#### Records shown ####
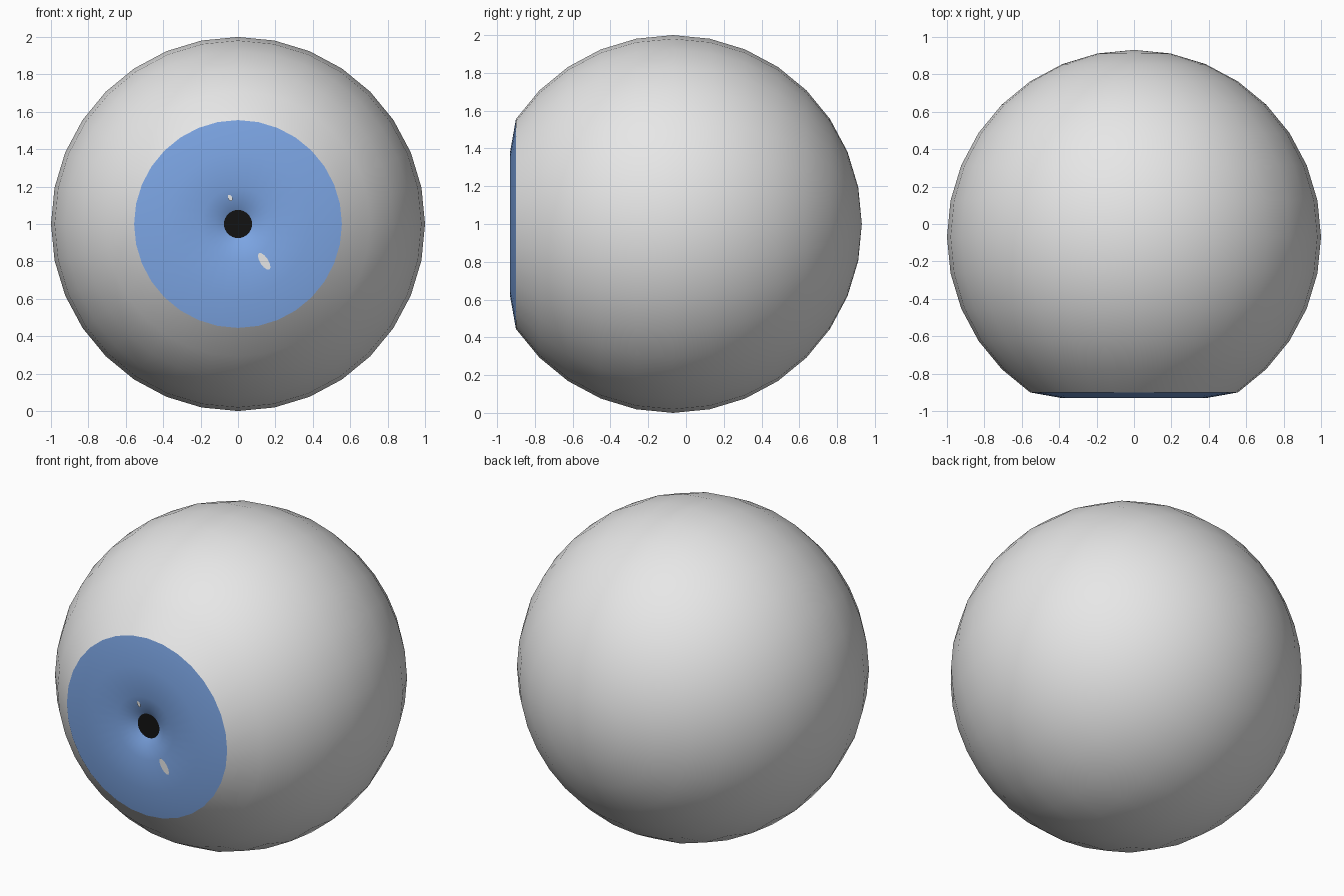
import bpy, bmesh, math

if "Cube" in bpy.data.objects:
    bpy.data.objects.remove(bpy.data.objects["Cube"])

SEG = 32        # sides around the front-back axis
CY = -0.069     # centre of the ball along y


def material(name, rgb):
    m = bpy.data.materials.new(name)
    m.diffuse_color = (*rgb, 1.0)
    m.use_nodes = True
    m.node_tree.nodes["Principled BSDF"].inputs["Base Color"].default_value = m.diffuse_color
    return m


white = material("eye white", (0.80, 0.80, 0.80))
blue = material("iris blue", (0.20, 0.375, 0.77))
black = material("pupil black", (0.006, 0.006, 0.006))


def add_object(name, bm, mat):
    for f in bm.faces:
        f.smooth = True
    me = bpy.data.meshes.new(name)
    bm.to_mesh(me)
    bm.free()
    me.materials.append(mat)
    ob = bpy.data.objects.new(name, me)
    bpy.context.collection.objects.link(ob)
    return ob


def lathe(name, profile, mat):
    """Spin (radius, y) points, listed front to back, around the y axis."""
    bm = bmesh.new()
    rings = []
    for r, y in profile:
        if r < 1e-5:
            rings.append([bm.verts.new((0, y, 1))])
        else:
            rings.append([bm.verts.new((r * math.cos(2 * math.pi * j / SEG), y,
                                        1 + r * math.sin(2 * math.pi * j / SEG)))
                          for j in range(SEG)])
    for a, b in zip(rings, rings[1:]):
        for j in range(SEG):
            k = (j + 1) % SEG
            loop = [a[j % len(a)], b[j % len(b)], b[k % len(b)], a[k % len(a)]]
            bm.faces.new(list(dict.fromkeys(loop)))
    return add_object(name, bm, mat)


# Eyeball: sphere with the front three rings left open
step = math.pi / 16
ball = [(math.sin(i * step), CY - math.cos(i * step)) for i in range(3, 16)]
lathe("eyeball", ball + [(0, CY + 1)], white)

# Iris: shallow dish that dips toward the pupil
lathe("iris", [(0.075, -0.885), (0.12, -0.908), (0.195, -0.925),
               (0.383, -0.931), (0.5556, CY - math.cos(3 * step))], blue)

# Pupil: flat disc at the bottom of the dish
lathe("pupil", [(0, -0.885), (0.075, -0.885)], black)


# Small light flecks on the iris
def fleck(name, x, y, z, length, width, tilt):
    bm = bmesh.new()
    vs = []
    for j in range(12):
        a = 2 * math.pi * j / 12
        u, v = length * math.cos(a), width * math.sin(a)
        vs.append(bm.verts.new((x + u * math.cos(tilt) - v * math.sin(tilt), y,
                                z + u * math.sin(tilt) + v * math.cos(tilt))))
    bm.faces.new(vs)
    add_object(name, bm, white)


fleck("large_fleck", 0.14, -0.931, 0.80, 0.052, 0.022, math.radians(-57))
fleck("small_fleck", -0.042, -0.922, 1.14, 0.018, 0.011, math.radians(-60))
####
> [Requirement]: Return all lines in the entries above that carry the word "axis".

> [Answer to the exercise]:
SEG = 32        # sides around the front-back axis
    """Spin (radius, y) points, listed front to back, around the y axis."""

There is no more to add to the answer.